As a startup, pushing profits early is your main goal, though you may not have full preparation for getting where you need to go. If you think you have a unique idea nobody else is doing, you’ve perhaps forgotten to get it patented before someone else seemingly hijacks your mind to do the same thing.
With new patent laws, you’re basically running on borrowed time to get your idea protected. Waiting just a few extra days could mean someone else manages to take credit for an idea you’ve worked on for years. Think Alexander Graham Bell not moving fast enough to fight off all other amateur phone inventors.
It’s time to understand how patents increase sales for startups rather than succumb to misconceptions about businesses being hurt by filing. For a while, there was a myth permeating that businesses were victims of the patent system. This isn’t true, despite whoever patents something first getting the invention credit.
In truth, when you file a patent now, you’re going to see an increase in more than just sales.
Let’s take a look at what’s at stake and some success stories without you having to consult a psychic.
How Much Can You Realistically Gain in Sales?
Consider this statistic from a recent paper called “The Bright Side of Patents” and cited by the Henry Patent Law Firm: Approved patents provide long-term benefits to startups.
More precisely, startups get a 51% increase in sales over five years. The same goes for a 36% increase in employment. Nevertheless, the first year is critical because it’s when you pave your path toward seeking funding from “Shark Tank” venture capitalists and avoiding legal traps.
Your biggest risk is waiting too long to file your patent and being contested by your competitors. Should they file first and you don’t know it, they can essentially block you from going forward with your idea.
After years of hard work planning your business idea, this can become more than devastating. Unfortunately, it’s happened far too many times.
It’s not to say you’re not already risk-averse from the start when seeking funding.
Proving You’re Not Completely Risk Averse

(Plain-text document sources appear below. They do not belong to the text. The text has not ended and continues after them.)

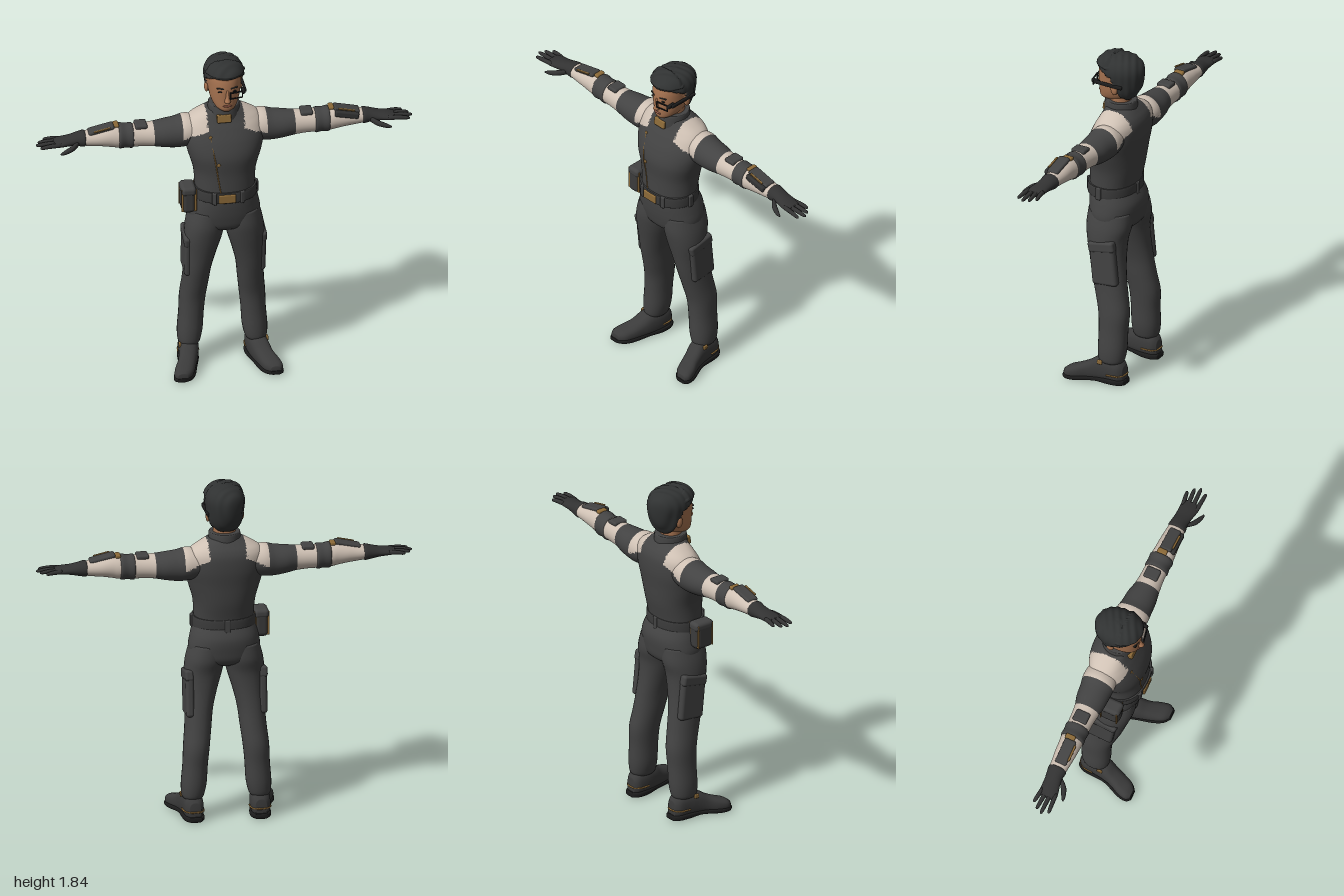
import * as THREE from 'three';
import { RoundedBoxGeometry } from 'three/addons/geometries/RoundedBoxGeometry.js';

const material = (name, color) => Object.assign(new THREE.MeshStandardMaterial({ color }), { name });
const SUIT = material('charcoal cloth', 0x434343);
const CREAM = material('cream panel', 0xcfc1b4);
const GOLD = material('dull gold', 0x8c6a38);
const SKIN = material('skin', 0xa87451);
const HAIR = material('dark hair', 0x303232);
const BOOT = material('boot leather', 0x3b3b3b);
const GLOVE = material('glove', 0x323232);
const LIP = material('lips', 0x8a5342);
const BLACK = material('black', 0x1d1d1d);

// Catmull-Rom blend of four rows of numbers
const blend = (a, b, c, d, t) => b.map((_, k) => 0.5 * (2 * b[k] + (c[k] - a[k]) * t
  + (2 * a[k] - 5 * b[k] + 4 * c[k] - d[k]) * t * t + (3 * b[k] - a[k] - 3 * c[k] + d[k]) * t * t * t));

// Smooth closed loft along an axis (0 x, 1 y, 2 z). Row: [along, u, v, radiusU, radiusV],
// where u and v are the next two axes in x-y-z-x order.
function loft(axis, rows, { steps = 5, seg = 28, power = 2 } = {}) {
  const rings = [];
  const at = i => rows[Math.min(Math.max(i, 0), rows.length - 1)];
  for (let i = 0; i < rows.length - 1; i++)
    for (let s = 0; s < steps; s++) rings.push(blend(at(i - 1), at(i), at(i + 1), at(i + 2), s / steps));
  rings.push(at(rows.length));
  const pos = [], index = [];
  const put = (t, u, v) => {
    const p = [];
    p[axis] = t; p[(axis + 1) % 3] = u; p[(axis + 2) % 3] = v;
    pos.push(...p);
  };
  const soft = c => Math.sign(c) * Math.abs(c) ** (2 / power);
  for (const [t, u, v, ru, rv] of rings)
    for (let j = 0; j < seg; j++) {
      const a = j / seg * Math.PI * 2;
      put(t, u + ru * soft(Math.cos(a)), v + rv * soft(Math.sin(a)));
    }
  const n = rings.length, first = n * seg, end = rings[n - 1];
  put(...rings[0].slice(0, 3));
  put(...end.slice(0, 3));
  for (let j = 0; j < seg; j++) {
    const k = (j + 1) % seg;
    for (let i = 0; i < n - 1; i++) {
      const a = i * seg + j, b = i * seg + k;
      index.push(a, b, b + seg, a, b + seg, a + seg);
    }
    index.push(first, k, j, first + 1, (n - 1) * seg + j, (n - 1) * seg + k);
  }
  const g = new THREE.BufferGeometry();
  g.setAttribute('position', new THREE.Float32BufferAttribute(pos, 3));
  g.setIndex(index);
  g.computeVertexNormals();
  return g;
}

// Sort faces into material groups by a rule on the face centre
function paint(g, count, rule) {
  const bins = Array.from({ length: count }, () => []), p = g.attributes.position, ix = g.index.array;
  const mid = (t, k) => (p.getComponent(ix[t], k) + p.getComponent(ix[t + 1], k) + p.getComponent(ix[t + 2], k)) / 3;
  for (let t = 0; t < ix.length; t += 3)
    bins[rule(mid(t, 0), mid(t, 1), mid(t, 2))].push(ix[t], ix[t + 1], ix[t + 2]);
  g.setIndex(bins.flat());
  let start = 0;
  bins.forEach((b, m) => { g.addGroup(start, b.length, m); start += b.length; });
  return g;
}

// Mirror across x, keeping faces outward
function mirror(g) {
  const m = g.clone().scale(-1, 1, 1);
  const ix = m.index ? [...m.index.array] : [...Array(m.attributes.position.count).keys()];
  for (let t = 0; t < ix.length; t += 3) [ix[t + 1], ix[t + 2]] = [ix[t + 2], ix[t + 1]];
  m.setIndex(ix);
  return m;
}

const box = (w, h, d, x, y, z, { rx = 0, ry = 0, rz = 0, r = 0.006 } = {}) =>
  new RoundedBoxGeometry(w, h, d, 2, r).rotateX(rx).rotateY(ry).rotateZ(rz).translate(x, y, z);
const ball = (a, b, c, x, y, z) => new THREE.SphereGeometry(1, 16, 12).scale(a, b, c).translate(x, y, z);
const tube = (points, r) => new THREE.TubeGeometry(
  new THREE.CatmullRomCurve3(points.map(p => new THREE.Vector3(...p))), 24, r, 6);

const onYoke = (x, y) => Math.abs(x) > 0.098 && Math.abs(x) < 0.225 && y > 1.455 - (Math.abs(x) - 0.09) * 0.48;

// Lower edge of the hair for a given depth
function hairLine(z) {
  const pts = [[-0.2, 1.58], [-0.1, 1.58], [-0.06, 1.63], [-0.035, 1.68], [-0.015, 1.73], [0.06, 1.762], [0.2, 1.765]];
  const i = pts.findIndex(p => z < p[0]);
  const [a, b] = [pts[Math.max(i - 1, 0)], pts[Math.max(i, 1)]];
  return a[1] + (b[1] - a[1]) * (z - a[0]) / (b[0] - a[0]);
}

export function createModel() {
  const model = new THREE.Group();
  model.name = 'uniformedMan';
  const add = (name, g, mat) => {
    const mesh = new THREE.Mesh(g, mat);
    mesh.name = name;
    model.add(mesh);
  };
  const pair = (name, g, mat) => {
    add('left' + name, g, mat);
    add('right' + name, mirror(g), mat);
  };

  // Jacket with pale shoulder yoke
  const torso = loft(1, [[1.04, 0, 0, 0.122, 0.155], [1.1, 0, 0, 0.125, 0.158], [1.2, -0.01, 0, 0.135, 0.166],
    [1.3, -0.013, 0, 0.143, 0.194], [1.38, -0.027, 0, 0.138, 0.212], [1.45, -0.042, 0, 0.122, 0.208],
    [1.49, -0.047, 0, 0.105, 0.185], [1.52, -0.043, 0, 0.088, 0.14], [1.545, -0.035, 0, 0.075, 0.09]],
  { steps: 8, seg: 72, power: 2.2 });
  add('jacket', paint(torso, 2, (x, y) => onYoke(x, y) ? 1 : 0), [SUIT, CREAM]);
  add('jacketSeam', tube([[-0.09, 1.43, 0.081], [-0.07, 1.3, 0.123], [-0.055, 1.2, 0.119], [-0.04, 1.1, 0.123]], 0.0035), GOLD);
  for (const [x, y, z] of [[-0.088, 1.42, 0.084], [-0.052, 1.275, 0.128]])
    add('jacketStud', ball(0.01, 0.01, 0.004, x, y, z), GOLD);
  add('collar', loft(1, [[1.49, -0.032, 0, 0.09, 0.095], [1.53, -0.03, 0, 0.09, 0.086], [1.57, -0.03, 0, 0.086, 0.083],
    [1.576, -0.03, 0, 0.08, 0.077]]), SUIT);
  add('collarClasp', box(0.075, 0.045, 0.03, -0.012, 1.515, 0.054, { rx: -0.15 }), GOLD);

  // Belt, buckle, loops and hip pouch
  add('belt', loft(1, [[1.045, 0.003, 0, 0.128, 0.162], [1.05, 0.003, 0, 0.134, 0.168], [1.1, 0.003, 0, 0.134, 0.168],
    [1.105, 0.003, 0, 0.128, 0.162]], { seg: 48, power: 2.2 }), BOOT);
  add('buckle', box(0.09, 0.05, 0.014, -0.008, 1.073, 0.136), GOLD);
  pair('FrontLoop', box(0.025, 0.07, 0.014, 0.075, 1.073, 0.126, { ry: 0.35 }), SUIT);
  pair('SideLoop', box(0.014, 0.07, 0.03, 0.169, 1.073, 0.01), SUIT);
  add('backLoop', box(0.03, 0.07, 0.014, 0, 1.073, -0.131), SUIT);
  add('pouch', box(0.075, 0.15, 0.11, -0.2, 1.042, 0.02, { r: 0.025 }), BOOT);
  add('pouchFlap', box(0.08, 0.05, 0.116, -0.2, 1.095, 0.02, { r: 0.02 }), SUIT);
  for (const z of [-0.025, 0.065]) add('pouchTrim', box(0.082, 0.13, 0.006, -0.2, 1.043, z, { r: 0.002 }), GOLD);

  // Trousers
  add('hips', loft(1, [[0.835, -0.02, 0, 0.06, 0.06], [0.87, -0.02, 0, 0.115, 0.165], [0.93, -0.018, 0, 0.132, 0.19],
    [1.0, -0.015, 0, 0.138, 0.18], [1.06, -0.002, 0, 0.127, 0.163]], { seg: 40, power: 2.2 }), SUIT);
  pair('TrouserLeg', loft(1, [[0.12, -0.078, 0.178, 0.062, 0.052], [0.14, -0.078, 0.177, 0.073, 0.06],
    [0.2, -0.08, 0.172, 0.079, 0.067], [0.3, -0.081, 0.165, 0.08, 0.066], [0.4, -0.08, 0.158, 0.086, 0.069],
    [0.5, -0.06, 0.147, 0.09, 0.07], [0.6, -0.04, 0.138, 0.095, 0.073], [0.7, -0.025, 0.125, 0.1, 0.084],
    [0.8, -0.015, 0.112, 0.11, 0.1], [0.88, -0.018, 0.1, 0.124, 0.103], [0.96, -0.018, 0.09, 0.12, 0.09]],
  { power: 2.15 }), SUIT);
  pair('CargoPocket', box(0.045, 0.23, 0.15, 0.194, 0.68, -0.04, { rx: 0.1, r: 0.018 }), SUIT);
  pair('PocketFlap', box(0.048, 0.06, 0.155, 0.196, 0.785, -0.028, { rx: 0.2, r: 0.015 }), SUIT);

  // Boots
  pair('Boot', loft(2, [[-0.158, 0.175, 0.06, 0.03, 0.045], [-0.13, 0.177, 0.07, 0.05, 0.068],
    [-0.07, 0.18, 0.075, 0.054, 0.073], [-0.01, 0.19, 0.07, 0.052, 0.068], [0.04, 0.205, 0.054, 0.05, 0.052],
    [0.09, 0.225, 0.043, 0.053, 0.041], [0.135, 0.24, 0.036, 0.048, 0.033], [0.16, 0.247, 0.03, 0.026, 0.022]],
  { power: 2.5 }), BOOT);
  pair('Sole', loft(2, [[-0.165, 0.175, 0.016, 0.034, 0.014], [-0.13, 0.177, 0.017, 0.054, 0.017],
    [-0.07, 0.181, 0.017, 0.056, 0.017], [0.0, 0.194, 0.018, 0.051, 0.013], [0.09, 0.225, 0.014, 0.058, 0.014],
    [0.14, 0.241, 0.015, 0.05, 0.013], [0.165, 0.248, 0.017, 0.027, 0.01]], { power: 4 }), BLACK);
  pair('HeelTrim', tube([[0.234, 0.055, -0.075], [0.226, 0.056, -0.13], [0.2, 0.057, -0.157], [0.175, 0.057, -0.161],
    [0.15, 0.057, -0.157], [0.127, 0.056, -0.13], [0.126, 0.055, -0.075]], 0.005), GOLD);
  pair('BootBuckle', box(0.012, 0.025, 0.03, 0.232, 0.122, -0.035), GOLD);

  // Sleeves
  const sleeve = loft(0, [[0.12, 1.41, -0.05, 0.07, 0.08], [0.2, 1.41, -0.05, 0.088, 0.09], [0.26, 1.403, -0.047, 0.083, 0.085],
    [0.32, 1.403, -0.045, 0.075, 0.08], [0.375, 1.405, -0.042, 0.067, 0.069], [0.43, 1.406, -0.042, 0.063, 0.063],
    [0.485, 1.407, -0.042, 0.063, 0.061], [0.56, 1.411, -0.041, 0.064, 0.061], [0.6, 1.415, -0.04, 0.061, 0.058],
    [0.65, 1.415, -0.04, 0.052, 0.055], [0.7, 1.413, -0.04, 0.044, 0.05], [0.76, 1.413, -0.04, 0.036, 0.045]],
  { steps: 8, seg: 40 });
  pair('Sleeve', paint(sleeve, 2, (x, y) =>
    onYoke(x, y) || (x > 0.375 && x < 0.485) || x > 0.56 ? 1 : 0), [SUIT, CREAM]);
  pair('ElbowPad', loft(0, [[0.482, 1.407, -0.042, 0.06, 0.058], [0.49, 1.407, -0.042, 0.069, 0.066],
    [0.522, 1.409, -0.042, 0.066, 0.063], [0.553, 1.411, -0.041, 0.07, 0.066], [0.563, 1.411, -0.041, 0.06, 0.058]]), SUIT);
  pair('UpperArmPad', box(0.065, 0.024, 0.08, 0.44, 1.466, -0.042, { r: 0.01 }), SUIT);
  pair('ForearmPlate', box(0.14, 0.022, 0.065, 0.652, 1.464, -0.035, { rz: -0.22, r: 0.01 }), SUIT);
  pair('ForearmClasp', box(0.03, 0.02, 0.055, 0.572, 1.476, -0.045, { r: 0.008 }), GOLD);
  pair('ForearmStrip', box(0.09, 0.008, 0.012, 0.65, 1.473, 0.0, { rz: -0.22, r: 0.003 }), GOLD);
  add('wristDevice', box(0.13, 0.035, 0.03, 0.65, 1.447, 0.003, { rz: -0.2, r: 0.01 }), GLOVE);

  // Gloves
  pair('Glove', loft(0, [[0.735, 1.413, -0.04, 0.036, 0.044], [0.745, 1.413, -0.04, 0.043, 0.05], [0.78, 1.412, -0.04, 0.036, 0.045],
    [0.82, 1.41, -0.035, 0.027, 0.045], [0.87, 1.408, -0.029, 0.02, 0.05], [0.905, 1.406, -0.028, 0.013, 0.047]]), GLOVE);
  for (const [z0, z1, tip] of [[-0.066, -0.078, 0.955], [-0.041, -0.049, 0.985], [-0.015, -0.018, 1], [0.01, 0.018, 0.982]]) {
    const z = t => z0 + (z1 - z0) * t, x = t => 0.87 + (tip - 0.87) * t;
    pair('Finger', loft(0, [[x(0), 1.409, z(0), 0.012, 0.012], [x(0.5), 1.409, z(0.5), 0.012, 0.0115],
      [x(0.9), 1.405, z(0.9), 0.009, 0.009], [x(1), 1.404, z(1), 0.003, 0.003]], { steps: 3, seg: 10 }), GLOVE);
  }
  pair('Thumb', loft(0, [[0.775, 1.402, -0.01, 0.016, 0.016], [0.81, 1.393, 0.025, 0.016, 0.017],
    [0.855, 1.383, 0.046, 0.012, 0.012], [0.88, 1.378, 0.053, 0.004, 0.004]], { seg: 12 }), GLOVE);

  // Head, with the hair raised above the skin
  add('neck', loft(1, [[1.5, -0.035, 0, 0.06, 0.064], [1.56, -0.03, 0, 0.057, 0.06], [1.64, -0.03, 0, 0.058, 0.06]]), SKIN);
  const head = loft(1, [[1.566, 0.042, 0, 0.034, 0.026], [1.58, 0.022, 0, 0.065, 0.05], [1.6, 0.001, 0, 0.09, 0.066],
    [1.64, -0.016, 0, 0.108, 0.08], [1.7, -0.024, 0, 0.119, 0.088], [1.755, -0.029, 0, 0.117, 0.092],
    [1.79, -0.03, 0, 0.102, 0.08], [1.81, -0.03, 0, 0.074, 0.057], [1.822, -0.03, 0, 0.02, 0.015]],
  { steps: 10, seg: 72, power: 2.1 });
  paint(head, 2, (x, y, z) => y > hairLine(z) ? 1 : 0);
  const p = head.attributes.position, nor = head.attributes.normal;
  for (let i = 0; i < p.count; i++) {
    const y = p.getY(i), z = p.getZ(i);
    if (y < hairLine(z)) continue;
    const lift = 0.013 + (y > 1.77 && z > 0 ? 0.008 : 0) + 0.002 * Math.sin(z * 160 + p.getX(i) * 90);
    p.setXYZ(i, p.getX(i) + nor.getX(i) * lift, y + nor.getY(i) * lift, z + nor.getZ(i) * lift);
  }
  head.computeVertexNormals();
  add('head', head, [SKIN, HAIR]);

  // Face
  pair('Ear', ball(0.012, 0.032, 0.02, 0.09, 1.665, -0.04), SKIN);
  add('nose', loft(1, [[1.63, 0.09, 0, 0.012, 0.014], [1.638, 0.095, 0, 0.021, 0.017], [1.66, 0.092, 0, 0.016, 0.01],
    [1.7, 0.088, 0, 0.01, 0.008]], { seg: 14 }), SKIN);
  pair('Eye', ball(0.014, 0.005, 0.005, 0.036, 1.692, 0.085), BLACK);
  pair('Eyebrow', box(0.04, 0.007, 0.008, 0.037, 1.712, 0.086, { ry: 0.3, rz: 0.08, r: 0.003 }), HAIR);
  add('mouth', ball(0.024, 0.006, 0.007, 0, 1.607, 0.09), LIP);

  // Single-eye viewer with its side arm
  const frame = new THREE.Shape([[-0.036, -0.02], [0.036, -0.02], [0.036, 0.02], [-0.036, 0.02]].map(q => new THREE.Vector2(...q)));
  frame.holes.push(new THREE.Path([[-0.031, -0.015], [-0.031, 0.013], [0.031, 0.013], [0.031, -0.015]].map(q => new THREE.Vector2(...q))));
  add('viewerFrame', new THREE.ExtrudeGeometry(frame, { depth: 0.006, bevelEnabled: false })
    .rotateY(0.2).translate(0.046, 1.675, 0.098), BLACK);
  add('viewerHinge', box(0.018, 0.022, 0.045, 0.086, 1.686, 0.075), BLACK);
  add('viewerArm', box(0.014, 0.02, 0.17, 0.097, 1.686, -0.005), BLACK);

  return model;
}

Perhaps you’re starting a tech company, which is risky from the get-go and because everyone wants to become the next Steve Jobs. When seeking money from a VC, they’re going to automatically consider you risk-averse, and Forbes notes companies with potential quick growth are more vulnerable.
Ultimately, venture capitalists don’t want to give capital to companies like yours if you don’t show patents to prove your worth. Without it, they’ll deem you even riskier and probably prone to tying up litigation longer than a Donald Trump lawsuit.

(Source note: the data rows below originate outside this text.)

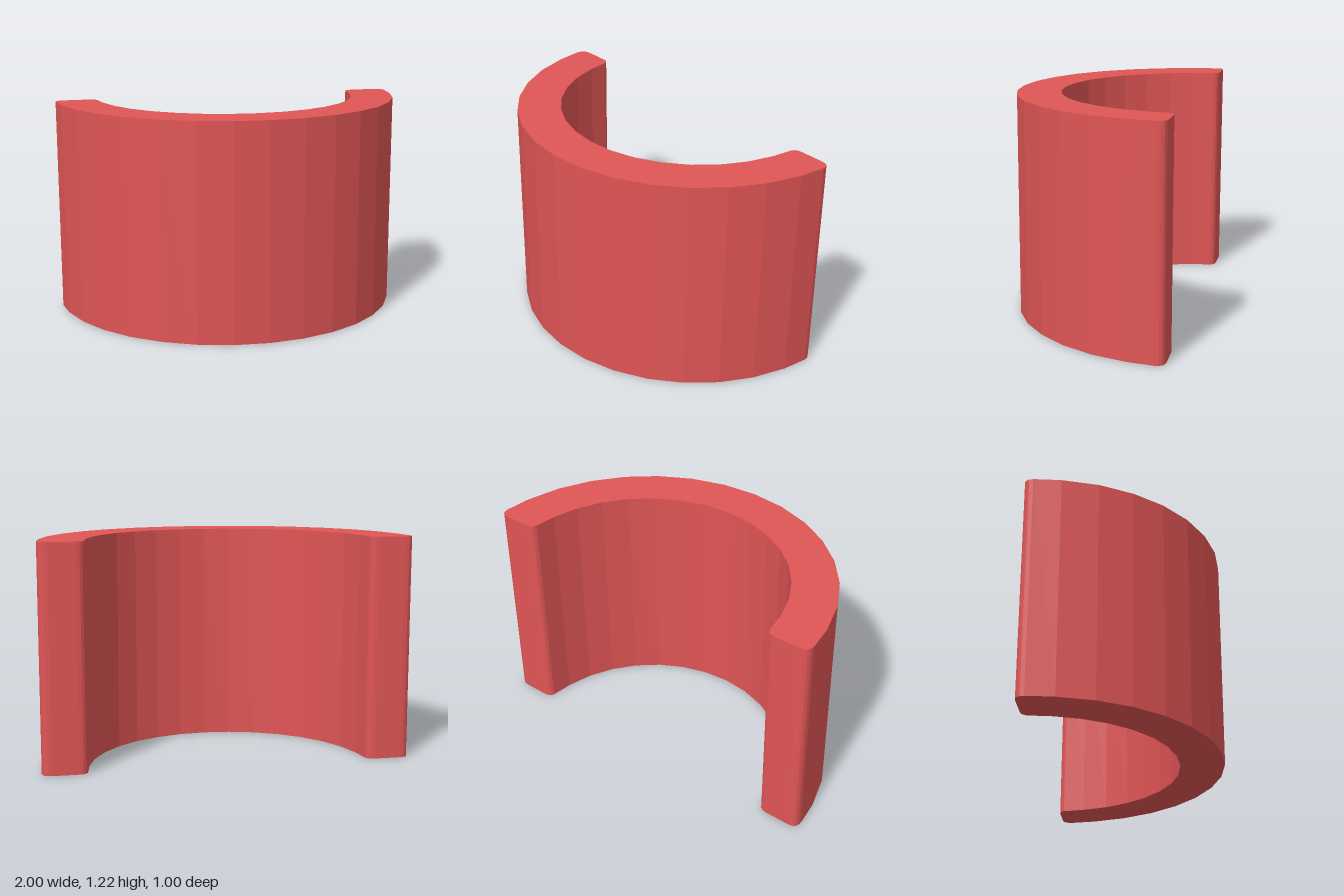
import * as THREE from 'three';

const HEIGHT = 1.215, OUTER = 1, INNER = 0.757, END = 0.5, ROUND = 0.05;
const STEP = Math.PI / 16;

// Plan of the half ring, with the rounded ends at y = END
function ringShape() {
  const shape = new THREE.Shape();
  const arcPoint = (radius, i) => [radius * Math.sin(i * STEP), END - radius * Math.cos(i * STEP)];
  shape.moveTo(...arcPoint(OUTER, -7));
  for (let i = -6; i <= 7; i++) shape.lineTo(...arcPoint(OUTER, i));
  // left end
  shape.lineTo(OUTER, END - ROUND);
  shape.quadraticCurveTo(OUTER, END, OUTER - ROUND, END);
  shape.lineTo(INNER + ROUND, END);
  shape.quadraticCurveTo(INNER, END, INNER, END - ROUND);
  // inside of the ring
  for (let i = 7; i >= -7; i--) shape.lineTo(...arcPoint(INNER, i));
  // right end
  shape.lineTo(-INNER, END - ROUND);
  shape.quadraticCurveTo(-INNER, END, -INNER - ROUND, END);
  shape.lineTo(-OUTER + ROUND, END);
  shape.quadraticCurveTo(-OUTER, END, -OUTER, END - ROUND);
  shape.closePath();
  return shape;
}

export function createModel() {
  const group = new THREE.Group();
  group.name = 'halfRing';

  // Curved wall, extruded upwards
  const geometry = new THREE.ExtrudeGeometry(ringShape(), {
    depth: HEIGHT, bevelEnabled: false, curveSegments: 4,
  });
  geometry.rotateX(-Math.PI / 2);
  const material = new THREE.MeshStandardMaterial({ color: 0xe05555, flatShading: true });
  const wall = new THREE.Mesh(geometry, material);
  wall.name = 'curvedWall';
  group.add(wall);
  return group;
}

There isn’t any excuse not to file a patent when you have numerous methods for filing online. Through the USPTO, you even get a semi-facetious Patent Prosecution Highway to fast-track application examinations.

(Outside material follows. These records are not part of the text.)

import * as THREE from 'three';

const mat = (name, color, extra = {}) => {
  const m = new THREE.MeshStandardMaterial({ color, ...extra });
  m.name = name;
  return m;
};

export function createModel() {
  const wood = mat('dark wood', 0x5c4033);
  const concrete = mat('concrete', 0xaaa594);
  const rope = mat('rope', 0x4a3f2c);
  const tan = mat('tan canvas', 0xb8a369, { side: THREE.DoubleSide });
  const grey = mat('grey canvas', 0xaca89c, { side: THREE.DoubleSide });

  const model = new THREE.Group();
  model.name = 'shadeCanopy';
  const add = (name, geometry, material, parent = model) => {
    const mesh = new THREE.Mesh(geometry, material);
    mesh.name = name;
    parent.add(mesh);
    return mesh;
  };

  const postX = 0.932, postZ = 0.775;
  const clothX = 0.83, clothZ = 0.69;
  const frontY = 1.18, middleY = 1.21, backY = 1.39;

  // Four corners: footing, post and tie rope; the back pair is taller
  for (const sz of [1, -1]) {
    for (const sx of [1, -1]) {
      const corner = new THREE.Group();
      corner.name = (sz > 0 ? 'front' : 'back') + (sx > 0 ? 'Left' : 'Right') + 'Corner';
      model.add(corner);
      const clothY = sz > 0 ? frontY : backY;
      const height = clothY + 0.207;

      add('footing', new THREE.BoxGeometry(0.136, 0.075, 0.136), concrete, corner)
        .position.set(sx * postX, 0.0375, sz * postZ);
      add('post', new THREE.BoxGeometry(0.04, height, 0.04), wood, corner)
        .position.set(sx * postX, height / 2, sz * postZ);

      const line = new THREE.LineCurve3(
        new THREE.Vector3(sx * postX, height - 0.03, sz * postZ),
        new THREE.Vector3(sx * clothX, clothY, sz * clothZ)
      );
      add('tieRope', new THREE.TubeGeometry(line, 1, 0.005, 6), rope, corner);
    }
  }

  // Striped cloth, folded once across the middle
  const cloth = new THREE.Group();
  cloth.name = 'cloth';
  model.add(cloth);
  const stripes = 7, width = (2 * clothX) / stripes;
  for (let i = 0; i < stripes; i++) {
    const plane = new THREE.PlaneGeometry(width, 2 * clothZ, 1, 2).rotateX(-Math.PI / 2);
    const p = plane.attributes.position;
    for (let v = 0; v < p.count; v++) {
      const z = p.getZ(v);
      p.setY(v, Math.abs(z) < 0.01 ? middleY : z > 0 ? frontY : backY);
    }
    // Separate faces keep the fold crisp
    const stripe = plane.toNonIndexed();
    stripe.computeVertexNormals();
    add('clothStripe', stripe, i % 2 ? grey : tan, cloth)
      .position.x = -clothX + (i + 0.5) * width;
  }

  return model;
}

If you think there aren’t lessons to learn about faster patenting (especially in the tech industry), consider some standout stories in the business world.
How Different Companies Succeed With Patents
You’ll find a lot of success stories with companies that managed to file patents early. A company like Safety Blade is one good example of protecting a product with many likely competitors. As a safer blade that doesn’t cut you, it went through various redesigns first, though had patent protection early to prevent others from running with the idea.
A tech company called NFC went through a lot of hoops to get their mobile payment technology patented, though won in the end. Despite dealing with the Supreme Court case of “Alice vs. CLS Bank” related to tech patents, the company is still around and managed to file 30 patents several years ago. They also had 120 patents pending.
The greatest success story of all comes from Infinidat, which turned into a major company in providing data protection. They filed hundreds of patents in quick succession to protect their innovative technologies.
It turned them into a billion-dollar company within a few years and left competitors in the dust. What’s important about this has they filed their patents with only 100 customers, showing it doesn’t matter what your customer base is to get moving on protecting your IP.